(Records for this exercise)

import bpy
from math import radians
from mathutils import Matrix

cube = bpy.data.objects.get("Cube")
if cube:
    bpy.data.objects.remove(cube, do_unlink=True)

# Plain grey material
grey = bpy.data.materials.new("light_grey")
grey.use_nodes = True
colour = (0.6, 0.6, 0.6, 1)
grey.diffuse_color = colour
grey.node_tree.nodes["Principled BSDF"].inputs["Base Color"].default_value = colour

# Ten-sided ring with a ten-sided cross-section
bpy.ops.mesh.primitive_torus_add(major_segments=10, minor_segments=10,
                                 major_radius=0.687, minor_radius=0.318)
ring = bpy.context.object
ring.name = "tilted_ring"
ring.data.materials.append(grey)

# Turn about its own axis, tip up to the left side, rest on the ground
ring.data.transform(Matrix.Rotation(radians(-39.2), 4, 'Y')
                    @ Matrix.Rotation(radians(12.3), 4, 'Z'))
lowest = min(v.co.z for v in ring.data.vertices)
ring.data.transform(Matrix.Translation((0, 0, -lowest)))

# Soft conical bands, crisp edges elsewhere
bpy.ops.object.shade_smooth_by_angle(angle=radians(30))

(End Records for this exercise)

Exercise requirements -
Using only the entries above, output the line with "ring = bpy.context.object", the line with "Matrix.Rotation(radians(12.3), 4, 'Z'))", and all lines between them, exactly as they stand.

Solution to the exercise -
ring = bpy.context.object
ring.name = "tilted_ring"
ring.data.materials.append(grey)

# Turn about its own axis, tip up to the left side, rest on the ground
ring.data.transform(Matrix.Rotation(radians(-39.2), 4, 'Y')
                    @ Matrix.Rotation(radians(12.3), 4, 'Z'))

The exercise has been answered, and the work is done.